Barth on How to Approach the Theological Tradition

Daniel Migliore, “Karl Barth’s First Lectures in Dogmatics: Instruction in the Christian Religion” in Karl Barth, The Göttingen Dogmatics: Instruction in the Christian Religion, vol. 1 (Grand Rapids, MI: William B. Eerdmans Publishing Company, 1991): xxxiv-xxxv.
In the Göttingen lectures Barth refers repeatedly to his mentors in the Reformed tradition as “the older writers”, “our older Protestant predecessors”, “the older Orthodox” theologians, “our forefathers”, “our older Protestant fathers”, “the older dogmaticians”. Indeed, he cites them far more often than either Calvin or Luther. Barth not only takes the Reformed scholastics seriously, but finds their theologoumena impressive despite their “baroque garb”.

But while he often employs the categories and distinctions of the scholastics, he does not slavishly follow them. Wishing that theology today could regain something of the “remarkable objectivity and perspicacity” of the “masters of the old theological school”, he nevertheless tries to say better what they intended to say, and not infrequently diverges explicitly and sharply from their positions. While Barth considers continuity with the Reformed school a mark of his theological method, this does not mean for him a “repristination of the older Christian or Reformed dogmatics”. What he is after is something quite different from mere repetition of the Reformed traditions. His aim is to explore to what extent the lines drawn by the elders are necessary and right. The material must be thought through again from the very foundations. While respect is owed to the teachers of the church, their work cannot be simply repeated. True dogma is not something given but something sought. Received dogmas are only preliminary stopping points in what is a continuing task of theological reflection within the church. According to Barth, it is necessary initially to suspend the validity of any given dogma in order to test it and see to what extent it can be established anew. Even the decisions of Nicea and Chalcedon are in principle open to correction.
Of course, we in our own day must approach Barth in much the same manner.

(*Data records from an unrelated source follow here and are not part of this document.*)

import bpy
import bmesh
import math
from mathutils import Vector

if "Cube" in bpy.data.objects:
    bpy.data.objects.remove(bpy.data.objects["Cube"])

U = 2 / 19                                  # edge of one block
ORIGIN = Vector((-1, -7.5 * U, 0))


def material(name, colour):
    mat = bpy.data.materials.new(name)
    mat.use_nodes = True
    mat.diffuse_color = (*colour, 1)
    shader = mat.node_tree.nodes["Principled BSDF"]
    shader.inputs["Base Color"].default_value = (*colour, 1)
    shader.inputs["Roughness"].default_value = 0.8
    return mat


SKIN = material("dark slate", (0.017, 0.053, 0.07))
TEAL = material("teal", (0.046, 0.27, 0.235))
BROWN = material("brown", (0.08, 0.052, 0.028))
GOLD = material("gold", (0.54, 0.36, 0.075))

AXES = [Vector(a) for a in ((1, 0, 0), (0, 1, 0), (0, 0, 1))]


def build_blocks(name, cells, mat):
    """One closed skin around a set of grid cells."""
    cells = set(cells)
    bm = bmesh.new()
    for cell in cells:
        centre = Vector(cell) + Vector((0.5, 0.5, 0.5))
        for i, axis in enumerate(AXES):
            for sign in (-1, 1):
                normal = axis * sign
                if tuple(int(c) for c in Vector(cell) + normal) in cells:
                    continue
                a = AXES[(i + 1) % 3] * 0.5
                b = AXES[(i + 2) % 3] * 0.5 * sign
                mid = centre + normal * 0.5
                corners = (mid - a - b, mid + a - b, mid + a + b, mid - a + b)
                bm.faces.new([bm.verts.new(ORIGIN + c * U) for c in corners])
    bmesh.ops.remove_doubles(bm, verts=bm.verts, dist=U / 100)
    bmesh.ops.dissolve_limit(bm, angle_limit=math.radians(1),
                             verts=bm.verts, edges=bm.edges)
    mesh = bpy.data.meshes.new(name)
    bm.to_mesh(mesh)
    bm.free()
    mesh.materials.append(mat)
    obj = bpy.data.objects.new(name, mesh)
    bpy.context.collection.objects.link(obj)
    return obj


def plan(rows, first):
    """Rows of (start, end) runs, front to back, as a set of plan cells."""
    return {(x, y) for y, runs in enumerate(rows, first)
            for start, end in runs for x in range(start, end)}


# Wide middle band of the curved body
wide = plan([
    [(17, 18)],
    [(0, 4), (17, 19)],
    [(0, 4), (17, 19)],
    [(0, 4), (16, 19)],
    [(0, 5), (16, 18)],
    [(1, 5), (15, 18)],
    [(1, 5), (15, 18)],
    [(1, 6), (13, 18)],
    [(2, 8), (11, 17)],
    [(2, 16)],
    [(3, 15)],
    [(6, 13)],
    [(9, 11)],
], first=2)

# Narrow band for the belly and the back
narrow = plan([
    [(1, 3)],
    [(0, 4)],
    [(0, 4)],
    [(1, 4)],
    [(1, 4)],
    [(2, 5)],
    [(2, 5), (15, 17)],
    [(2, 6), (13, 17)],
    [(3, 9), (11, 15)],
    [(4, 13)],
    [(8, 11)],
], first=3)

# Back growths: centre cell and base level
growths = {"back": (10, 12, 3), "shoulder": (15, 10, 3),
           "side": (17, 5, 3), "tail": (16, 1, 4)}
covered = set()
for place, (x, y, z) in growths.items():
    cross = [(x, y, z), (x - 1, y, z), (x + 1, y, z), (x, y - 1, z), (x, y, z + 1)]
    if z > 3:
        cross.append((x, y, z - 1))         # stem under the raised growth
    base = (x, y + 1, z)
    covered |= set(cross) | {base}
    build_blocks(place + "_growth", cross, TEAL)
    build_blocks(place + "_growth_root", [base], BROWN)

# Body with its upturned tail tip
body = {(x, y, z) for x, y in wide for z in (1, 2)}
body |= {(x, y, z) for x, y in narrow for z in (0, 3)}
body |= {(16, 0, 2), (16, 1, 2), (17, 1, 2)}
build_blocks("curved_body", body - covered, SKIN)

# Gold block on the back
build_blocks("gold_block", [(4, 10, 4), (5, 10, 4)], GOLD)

4 comments:

Bobby Grow said...

Which is what makes Barth one of the best of what it looks like to be a "Reformed" theologian. semper reformanda!

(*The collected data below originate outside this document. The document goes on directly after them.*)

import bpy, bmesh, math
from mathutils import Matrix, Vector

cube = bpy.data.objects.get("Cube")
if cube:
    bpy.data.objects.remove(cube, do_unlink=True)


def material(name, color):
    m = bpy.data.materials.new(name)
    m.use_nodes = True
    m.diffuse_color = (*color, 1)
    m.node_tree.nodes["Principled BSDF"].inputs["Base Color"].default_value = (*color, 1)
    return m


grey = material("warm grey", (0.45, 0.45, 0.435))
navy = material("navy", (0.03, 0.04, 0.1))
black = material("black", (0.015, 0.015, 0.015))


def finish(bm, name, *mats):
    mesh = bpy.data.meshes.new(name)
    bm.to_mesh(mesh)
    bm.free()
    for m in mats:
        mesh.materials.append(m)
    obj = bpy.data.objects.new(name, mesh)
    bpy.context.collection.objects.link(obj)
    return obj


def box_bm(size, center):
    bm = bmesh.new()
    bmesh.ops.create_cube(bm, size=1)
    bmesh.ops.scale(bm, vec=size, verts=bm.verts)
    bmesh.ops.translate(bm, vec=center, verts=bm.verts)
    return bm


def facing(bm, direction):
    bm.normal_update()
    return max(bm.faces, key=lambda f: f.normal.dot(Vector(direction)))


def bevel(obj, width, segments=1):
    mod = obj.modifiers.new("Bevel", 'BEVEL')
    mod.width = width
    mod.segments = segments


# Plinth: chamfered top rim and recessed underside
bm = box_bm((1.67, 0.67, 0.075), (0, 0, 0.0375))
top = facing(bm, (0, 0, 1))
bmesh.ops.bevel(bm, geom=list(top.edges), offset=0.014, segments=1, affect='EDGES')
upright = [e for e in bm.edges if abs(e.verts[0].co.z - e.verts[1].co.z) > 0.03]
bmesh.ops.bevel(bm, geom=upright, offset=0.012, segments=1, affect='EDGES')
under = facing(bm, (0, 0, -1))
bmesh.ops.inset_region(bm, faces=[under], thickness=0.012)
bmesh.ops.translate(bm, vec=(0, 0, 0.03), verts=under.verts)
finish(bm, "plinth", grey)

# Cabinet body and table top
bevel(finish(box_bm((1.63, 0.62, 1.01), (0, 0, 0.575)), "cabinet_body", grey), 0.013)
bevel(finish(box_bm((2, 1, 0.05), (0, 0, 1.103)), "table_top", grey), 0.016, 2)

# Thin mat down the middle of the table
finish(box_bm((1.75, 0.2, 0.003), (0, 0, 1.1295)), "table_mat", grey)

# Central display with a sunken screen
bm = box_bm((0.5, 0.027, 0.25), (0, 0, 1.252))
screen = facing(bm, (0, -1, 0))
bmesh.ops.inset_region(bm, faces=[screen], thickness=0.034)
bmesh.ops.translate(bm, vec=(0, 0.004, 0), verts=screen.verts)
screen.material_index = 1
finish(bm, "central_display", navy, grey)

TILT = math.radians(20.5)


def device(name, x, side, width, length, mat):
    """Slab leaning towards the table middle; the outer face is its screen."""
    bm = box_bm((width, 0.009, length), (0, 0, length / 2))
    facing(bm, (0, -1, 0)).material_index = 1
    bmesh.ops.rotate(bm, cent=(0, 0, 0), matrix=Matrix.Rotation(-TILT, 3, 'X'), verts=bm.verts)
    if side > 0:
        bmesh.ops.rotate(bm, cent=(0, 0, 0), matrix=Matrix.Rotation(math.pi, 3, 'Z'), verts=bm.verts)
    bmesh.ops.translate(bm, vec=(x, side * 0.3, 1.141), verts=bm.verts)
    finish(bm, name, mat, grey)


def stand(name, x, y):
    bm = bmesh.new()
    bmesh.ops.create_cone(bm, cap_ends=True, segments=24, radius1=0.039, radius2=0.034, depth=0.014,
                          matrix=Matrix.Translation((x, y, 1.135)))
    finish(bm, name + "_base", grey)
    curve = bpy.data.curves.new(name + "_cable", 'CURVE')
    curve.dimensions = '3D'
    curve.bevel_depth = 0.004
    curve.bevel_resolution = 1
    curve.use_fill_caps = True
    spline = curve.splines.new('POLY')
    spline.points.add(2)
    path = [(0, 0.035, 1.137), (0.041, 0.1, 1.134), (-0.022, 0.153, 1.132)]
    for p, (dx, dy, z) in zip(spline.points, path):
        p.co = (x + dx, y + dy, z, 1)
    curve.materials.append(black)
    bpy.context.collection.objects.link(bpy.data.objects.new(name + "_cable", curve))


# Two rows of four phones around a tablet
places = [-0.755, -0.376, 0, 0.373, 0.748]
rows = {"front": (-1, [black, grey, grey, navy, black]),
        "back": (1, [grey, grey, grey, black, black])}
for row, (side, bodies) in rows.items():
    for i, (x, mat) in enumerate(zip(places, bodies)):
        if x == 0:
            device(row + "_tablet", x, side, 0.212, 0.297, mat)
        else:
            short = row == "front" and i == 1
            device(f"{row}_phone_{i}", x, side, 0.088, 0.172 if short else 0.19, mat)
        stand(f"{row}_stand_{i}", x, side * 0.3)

Glenn said...

Mr. McMaken
It is true, isn't it, that we must always be hearing the dogma new? Didn't Barth say that God's revelation must constantly refresh our dogma?
Enjoyed your report on the 2010 conference, too.

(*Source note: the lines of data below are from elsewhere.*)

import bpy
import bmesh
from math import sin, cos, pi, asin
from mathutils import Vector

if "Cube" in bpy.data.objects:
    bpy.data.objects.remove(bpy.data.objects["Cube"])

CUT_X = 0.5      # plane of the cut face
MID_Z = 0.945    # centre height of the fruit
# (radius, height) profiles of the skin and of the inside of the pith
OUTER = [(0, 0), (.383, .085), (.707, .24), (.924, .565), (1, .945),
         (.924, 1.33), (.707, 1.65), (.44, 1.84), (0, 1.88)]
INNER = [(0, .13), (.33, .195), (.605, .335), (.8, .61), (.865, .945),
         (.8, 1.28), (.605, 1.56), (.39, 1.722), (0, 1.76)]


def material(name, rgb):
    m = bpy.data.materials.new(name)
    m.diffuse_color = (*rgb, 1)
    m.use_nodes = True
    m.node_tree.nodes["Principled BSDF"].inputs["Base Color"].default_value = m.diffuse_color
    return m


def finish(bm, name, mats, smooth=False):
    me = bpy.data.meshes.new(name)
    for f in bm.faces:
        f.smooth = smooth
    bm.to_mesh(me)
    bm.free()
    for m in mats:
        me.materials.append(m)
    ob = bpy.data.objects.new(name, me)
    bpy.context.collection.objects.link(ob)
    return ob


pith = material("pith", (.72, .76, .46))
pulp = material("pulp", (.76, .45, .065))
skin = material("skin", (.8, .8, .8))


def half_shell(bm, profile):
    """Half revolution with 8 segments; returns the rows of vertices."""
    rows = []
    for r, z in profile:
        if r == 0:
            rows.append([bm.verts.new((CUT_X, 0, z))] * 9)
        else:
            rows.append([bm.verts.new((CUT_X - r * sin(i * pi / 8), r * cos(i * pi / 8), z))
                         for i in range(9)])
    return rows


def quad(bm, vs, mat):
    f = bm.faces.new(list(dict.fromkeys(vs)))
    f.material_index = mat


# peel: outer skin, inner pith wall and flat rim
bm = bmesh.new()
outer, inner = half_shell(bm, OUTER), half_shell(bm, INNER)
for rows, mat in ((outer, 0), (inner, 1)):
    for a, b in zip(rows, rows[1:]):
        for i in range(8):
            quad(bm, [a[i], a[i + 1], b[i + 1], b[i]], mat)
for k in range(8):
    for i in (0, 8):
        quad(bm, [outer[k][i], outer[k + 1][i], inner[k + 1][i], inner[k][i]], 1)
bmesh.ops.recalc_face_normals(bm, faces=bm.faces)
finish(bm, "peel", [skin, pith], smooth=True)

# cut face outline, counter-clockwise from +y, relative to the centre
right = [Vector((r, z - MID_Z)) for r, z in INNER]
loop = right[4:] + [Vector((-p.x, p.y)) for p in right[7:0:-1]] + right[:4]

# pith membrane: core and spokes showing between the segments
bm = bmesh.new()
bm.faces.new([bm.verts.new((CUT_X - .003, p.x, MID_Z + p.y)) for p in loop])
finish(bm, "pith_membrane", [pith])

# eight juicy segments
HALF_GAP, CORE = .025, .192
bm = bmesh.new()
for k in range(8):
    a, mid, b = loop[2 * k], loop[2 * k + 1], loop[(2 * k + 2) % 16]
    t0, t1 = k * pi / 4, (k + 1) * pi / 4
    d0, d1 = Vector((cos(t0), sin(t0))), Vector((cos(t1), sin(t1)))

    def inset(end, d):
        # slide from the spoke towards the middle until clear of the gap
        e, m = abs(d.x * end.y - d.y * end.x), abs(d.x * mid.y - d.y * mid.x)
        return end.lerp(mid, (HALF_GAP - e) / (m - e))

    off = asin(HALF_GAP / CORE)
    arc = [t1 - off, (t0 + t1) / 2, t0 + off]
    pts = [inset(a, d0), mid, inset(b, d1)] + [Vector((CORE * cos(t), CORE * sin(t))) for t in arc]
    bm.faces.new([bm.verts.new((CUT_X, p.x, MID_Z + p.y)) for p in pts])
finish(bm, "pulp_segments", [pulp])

W. Travis McMaken said...

Hi Glenn,

There is a distinction between the dogma, and the church's dogmas. The latter are a witness to the former, conceived as Jesus Christ. Given that sort of distinction, I'm not clear how your comments and what I have posted from Migliore finally differ. So, yes, I think that is true. :-)

Mike said...

Amen to what Bobby said. Trying "to say better what [the old masters] intended to say... While respect is owed to the teachers of the church, their work cannot be simply repeated. True dogma is not something given but something sought" -- all that seems to me to represent the best of theological work.

Incidentally, I was fortunate enough to take several classes with Dr. Migliore during my years at PTS. Wonderful lecturer and very kind man.